Across the records that follow, count each line holding "through", and write only the total.

=====

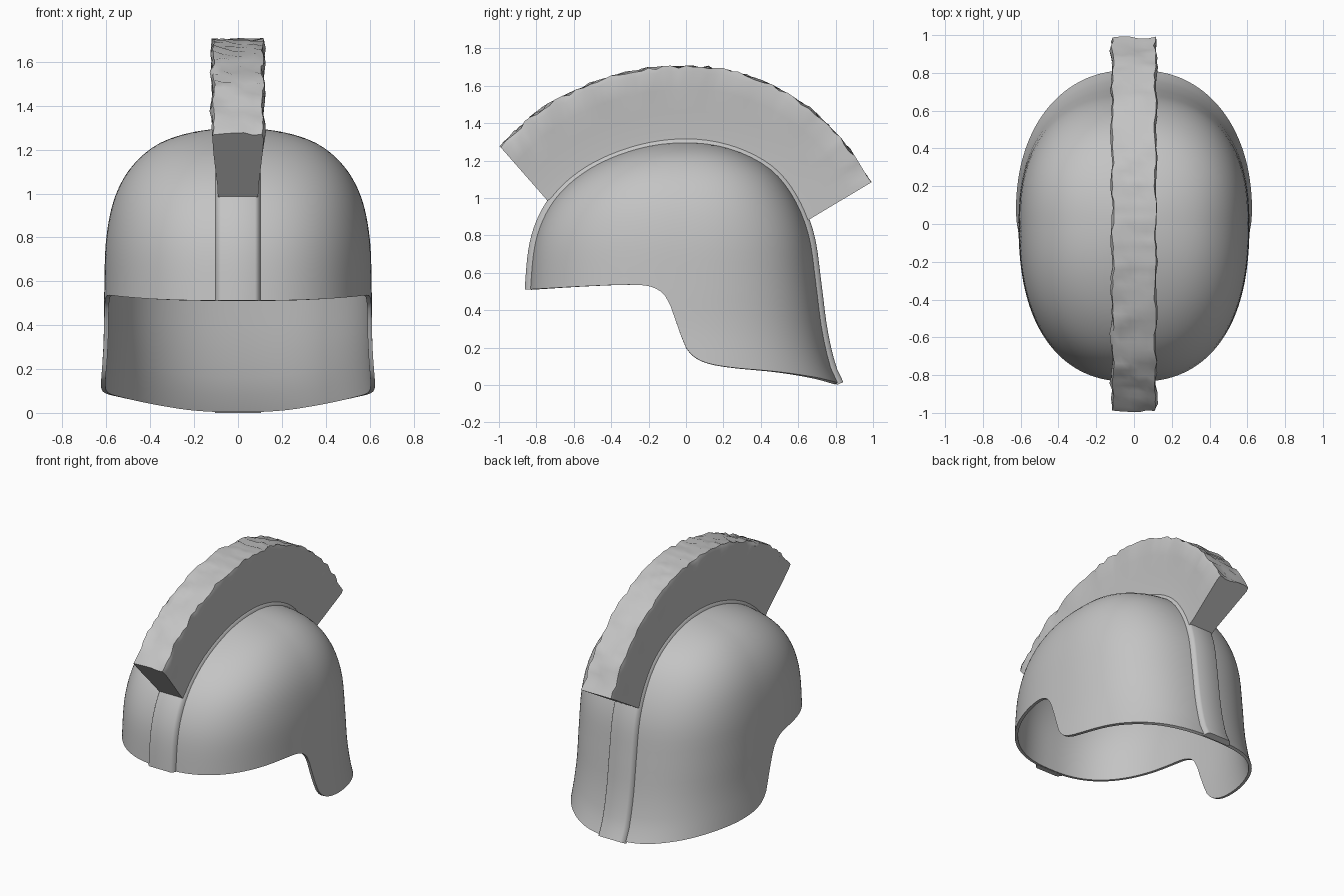
import bpy, bmesh, math, random
from mathutils import Vector

random.seed(4)
if "Cube" in bpy.data.objects:
    bpy.data.objects.remove(bpy.data.objects["Cube"], do_unlink=True)

grey = bpy.data.materials.new("plain_grey")
grey.use_nodes = True
colour = (0.55, 0.55, 0.55, 1)
grey.diffuse_color = colour
grey.node_tree.nodes["Principled BSDF"].inputs["Base Color"].default_value = colour


def smooth_lookup(xs, ys, x):
    """Smooth curve through the points (xs rising)."""
    last = len(xs) - 1
    x = min(max(x, xs[0]), xs[last])
    i = next((k for k in range(last) if x <= xs[k + 1]), last - 1)

    def slope(k):
        a, b = max(k - 1, 0), min(k + 1, last)
        return (ys[b] - ys[a]) / (xs[b] - xs[a])
    h = xs[i + 1] - xs[i]
    t = (x - xs[i]) / h
    return (ys[i] * (1 + 2 * t) * (1 - t) ** 2 + ys[i + 1] * t * t * (3 - 2 * t)
            + h * slope(i) * t * (1 - t) ** 2 + h * slope(i + 1) * t * t * (t - 1))


def finish(name, bm, thickness=0, angle=35):
    mesh = bpy.data.meshes.new(name)
    bm.to_mesh(mesh)
    bm.free()
    obj = bpy.data.objects.new(name, mesh)
    bpy.context.collection.objects.link(obj)
    mesh.materials.append(grey)
    bpy.ops.object.select_all(action='DESELECT')
    obj.select_set(True)
    bpy.context.view_layer.objects.active = obj
    if thickness:
        solid = obj.modifiers.new("wall", 'SOLIDIFY')
        solid.thickness = thickness
        solid.offset = -1
        bpy.ops.object.modifier_apply(modifier=solid.name)
    bpy.ops.object.shade_smooth_by_angle(angle=math.radians(angle))
    return obj


def loft(name, rings, angle=35):
    """Closed solid through a row of rings, capped at both ends."""
    bm = bmesh.new()
    rows = [[bm.verts.new(p) for p in ring] for ring in rings]
    n = len(rows[0])
    for a, b in zip(rows, rows[1:]):
        for i in range(n):
            j = (i + 1) % n
            bm.faces.new((a[i], a[j], b[j], b[i]))
    bm.faces.new(rows[0])
    bm.faces.new(rows[-1])
    bmesh.ops.recalc_face_normals(bm, faces=bm.faces)
    return finish(name, bm, angle=angle)


# Dome outline: half width, front reach and back reach by height
TOP = 1.3
heights = [1.3, 1.25, 1.15, 1.0, 0.8, 0.53, 0.3, 0.1, 0.0]
side = [0, 0.31, 0.46, 0.555, 0.6, 0.61, 0.613, 0.628, 0.635]
front = [0, 0.31, 0.53, 0.7, 0.8, 0.835, 0.835, 0.835, 0.835]
back = [0, 0.28, 0.46, 0.58, 0.66, 0.7, 0.73, 0.775, 0.82]
drop = [math.sqrt(TOP - z) for z in heights]

# Rim height from front to back
rim_y = [-0.86, -0.5, -0.25, -0.16, -0.1, -0.05, 0, 0.07, 0.2, 0.5, 0.7, 0.84]
rim_z = [0.51, 0.53, 0.535, 0.515, 0.46, 0.33, 0.2, 0.135, 0.1, 0.07, 0.04, 0.005]


def reach(table, z):
    return smooth_lookup(drop, table, math.sqrt(max(TOP - z, 0)))


def dome_point(angle, z):
    c, s = math.cos(angle), math.sin(angle)
    n = 2.4
    r = (abs(c) ** n + abs(s) ** n) ** (-1 / n)
    return Vector((reach(side, z) * r * c, reach(back if s > 0 else front, z) * r * s, z))


# Helmet shell
COLS, ROWS = 192, 26
bm = bmesh.new()
grid = []
for c in range(COLS):
    a = 2 * math.pi * c / COLS
    low = 0.3
    for _ in range(6):
        low = smooth_lookup(rim_y, rim_z, dome_point(a, low).y)
    grid.append([bm.verts.new(dome_point(a, low + (TOP - low) * math.sin(r / ROWS * math.pi / 2)))
                 for r in range(ROWS)])
apex = bm.verts.new((0, 0, TOP))
for c in range(COLS):
    p, q = grid[c], grid[(c + 1) % COLS]
    for r in range(ROWS - 1):
        bm.faces.new((p[r], q[r], q[r + 1], p[r + 1]))
    bm.faces.new((p[-1], q[-1], apex))
finish("helmet_shell", bm, thickness=0.02, angle=50)

# Raised band along the centre line, from the front rim to the back rim
STEPS = 30
path = []
for sign, table, low in ((-1, front, 0.51), (1, back, 0.005)):
    half = []
    for i in range(STEPS + 1):
        z = low + (TOP - low) * math.sin(i / STEPS * math.pi / 2)
        half.append(Vector((0, sign * reach(table, z), z)))
    path += half if sign < 0 else half[-2::-1]
rings = []
for i, p in enumerate(path):
    t = (path[min(i + 1, len(path) - 1)] - path[max(i - 1, 0)]).normalized()
    out = Vector((0, -t.z, t.y))
    section = [(-0.105, -0.012), (-0.1, 0.004), (-0.09, 0.02), (-0.078, 0.026)]
    section += [(-x, h) for x, h in reversed(section)]
    rings.append([p + out * h + Vector((x, 0, 0)) for x, h in section])
loft("centre_band", rings, angle=60)

# Crest: fans out from the dome, with a rough top
inner_y = [-0.74, -0.6, -0.4, -0.2, 0, 0.2, 0.4, 0.55, 0.65]
inner_z = [0.985, 1.11, 1.22, 1.28, 1.3, 1.28, 1.2, 1.07, 0.88]
outer_y = [-0.99, -0.8, -0.55, -0.28, 0, 0.28, 0.58, 0.82, 0.985]
outer_z = [1.27, 1.45, 1.59, 1.675, 1.7, 1.665, 1.53, 1.32, 1.08]
index = list(range(len(inner_y)))
flank = [(0, 0.092), (0.15, 0.093), (0.4, 0.102), (0.7, 0.112), (0.93, 0.12), (1, 0.112)]
ridge = [0.07, 0.025, -0.025, -0.07]
N = 56
rings = []
for i in range(N + 1):
    s = i / N * index[-1]
    base = Vector((0, smooth_lookup(index, inner_y, s), smooth_lookup(index, inner_z, s)))
    tip = Vector((0, smooth_lookup(index, outer_y, s), smooth_lookup(index, outer_z, s)))
    wave = 0.007 * math.sin(i * 0.9) + 0.004 * math.sin(i * 2.3)

    def place(x, k):
        p = base.lerp(tip, k)
        if k > 0.9:
            p += (tip - base).normalized() * random.uniform(-0.007, 0.011)
            x += wave * 0.6 + random.uniform(-0.004, 0.004)
        return p + Vector((x, 0, 0))
    rings.append([place(w, k) for k, w in flank]
                 + [place(x, 1 + wave) for x in ridge]
                 + [place(-w, k) for k, w in reversed(flank)])
loft("crest", rings, angle=40)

=====

■ **Exercise response**
2